Scientists from 10 countries are celebrating the completion of their massive, R1,9 billion IceCube Neutrino Observatory, located beneath nearly 1,6 km of ice at the South Pole Station in Antarctica. Led by the University of Wisconsin-Madison, the National Science Foundation-funded team drilled 86 holes in the ice. They then lowered a string with 60 sensors into each hole to detect rare collisions between neutrinos from the farthest reaches of space and water molecules locked in the ultra-transparent polar ice.

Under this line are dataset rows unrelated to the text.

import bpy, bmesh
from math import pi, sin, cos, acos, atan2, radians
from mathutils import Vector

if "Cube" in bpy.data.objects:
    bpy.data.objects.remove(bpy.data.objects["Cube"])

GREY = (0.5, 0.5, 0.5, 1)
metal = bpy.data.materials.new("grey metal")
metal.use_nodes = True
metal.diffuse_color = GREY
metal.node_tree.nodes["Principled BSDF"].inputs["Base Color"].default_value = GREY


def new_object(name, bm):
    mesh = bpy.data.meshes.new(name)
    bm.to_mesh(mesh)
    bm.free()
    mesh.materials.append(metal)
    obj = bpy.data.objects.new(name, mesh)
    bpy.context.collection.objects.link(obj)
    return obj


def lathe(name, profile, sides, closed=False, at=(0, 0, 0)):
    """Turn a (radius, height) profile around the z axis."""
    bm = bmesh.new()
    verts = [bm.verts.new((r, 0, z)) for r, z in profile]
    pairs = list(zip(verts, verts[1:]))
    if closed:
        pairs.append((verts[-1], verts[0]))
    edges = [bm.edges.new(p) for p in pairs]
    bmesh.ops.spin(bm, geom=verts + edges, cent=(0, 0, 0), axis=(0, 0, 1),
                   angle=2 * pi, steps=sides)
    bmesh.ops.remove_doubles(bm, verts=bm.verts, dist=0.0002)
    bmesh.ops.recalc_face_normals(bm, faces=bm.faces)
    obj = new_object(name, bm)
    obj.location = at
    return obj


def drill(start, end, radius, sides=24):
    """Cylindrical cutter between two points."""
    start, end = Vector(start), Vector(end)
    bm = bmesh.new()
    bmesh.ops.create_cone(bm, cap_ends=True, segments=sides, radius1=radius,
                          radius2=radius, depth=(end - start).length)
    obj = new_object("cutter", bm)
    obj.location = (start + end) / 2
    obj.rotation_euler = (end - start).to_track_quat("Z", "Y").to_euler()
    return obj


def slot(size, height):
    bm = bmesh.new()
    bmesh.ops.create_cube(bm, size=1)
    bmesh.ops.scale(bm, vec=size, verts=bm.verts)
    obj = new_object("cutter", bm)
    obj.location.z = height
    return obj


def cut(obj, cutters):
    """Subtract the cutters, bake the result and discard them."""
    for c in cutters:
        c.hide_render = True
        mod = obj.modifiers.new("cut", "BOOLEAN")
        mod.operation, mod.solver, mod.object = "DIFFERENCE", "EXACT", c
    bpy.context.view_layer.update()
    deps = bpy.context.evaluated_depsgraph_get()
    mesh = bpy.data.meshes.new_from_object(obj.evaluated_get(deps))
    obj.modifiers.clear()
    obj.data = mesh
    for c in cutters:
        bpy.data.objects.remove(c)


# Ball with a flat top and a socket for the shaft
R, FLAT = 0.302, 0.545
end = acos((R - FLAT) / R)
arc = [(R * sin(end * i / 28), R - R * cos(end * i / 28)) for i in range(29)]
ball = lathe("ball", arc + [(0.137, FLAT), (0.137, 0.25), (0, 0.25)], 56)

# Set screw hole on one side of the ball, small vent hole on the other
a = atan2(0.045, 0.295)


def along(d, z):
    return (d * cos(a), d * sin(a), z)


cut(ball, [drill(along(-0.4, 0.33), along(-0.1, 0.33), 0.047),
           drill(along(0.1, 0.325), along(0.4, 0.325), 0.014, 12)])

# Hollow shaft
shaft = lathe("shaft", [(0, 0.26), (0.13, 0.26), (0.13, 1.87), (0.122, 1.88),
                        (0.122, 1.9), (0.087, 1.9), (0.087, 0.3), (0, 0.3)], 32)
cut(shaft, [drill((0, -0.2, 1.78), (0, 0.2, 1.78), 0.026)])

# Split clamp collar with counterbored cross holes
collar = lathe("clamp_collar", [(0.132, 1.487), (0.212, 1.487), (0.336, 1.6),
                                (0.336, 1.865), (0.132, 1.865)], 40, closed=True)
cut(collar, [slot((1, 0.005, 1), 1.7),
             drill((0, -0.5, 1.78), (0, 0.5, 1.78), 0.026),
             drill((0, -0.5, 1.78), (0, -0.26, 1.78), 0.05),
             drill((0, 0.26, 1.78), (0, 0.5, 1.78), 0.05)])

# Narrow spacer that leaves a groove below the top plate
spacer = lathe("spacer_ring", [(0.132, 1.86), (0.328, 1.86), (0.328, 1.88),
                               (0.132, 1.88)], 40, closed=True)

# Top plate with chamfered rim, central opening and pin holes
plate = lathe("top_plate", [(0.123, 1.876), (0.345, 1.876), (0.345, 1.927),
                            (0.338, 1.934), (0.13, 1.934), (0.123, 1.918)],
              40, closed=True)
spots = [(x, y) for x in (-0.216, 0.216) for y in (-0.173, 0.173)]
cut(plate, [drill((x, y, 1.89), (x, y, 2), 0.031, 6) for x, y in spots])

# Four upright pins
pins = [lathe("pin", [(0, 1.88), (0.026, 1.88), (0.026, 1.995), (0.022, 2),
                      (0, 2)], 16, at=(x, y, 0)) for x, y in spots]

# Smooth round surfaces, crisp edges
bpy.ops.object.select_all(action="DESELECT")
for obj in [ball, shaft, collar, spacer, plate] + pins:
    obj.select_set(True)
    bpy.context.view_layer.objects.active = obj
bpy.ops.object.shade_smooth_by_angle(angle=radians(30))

The researchers hope to learn more about the black holes and neutron stars where some of the neutrinos originated and also search for hints of elusive dark matter. – Alex Hutchinson
Video: Watch how the IceCube Neutrino Observatory was contructed.
News: Construction of the world's largest neutrino observatory completed.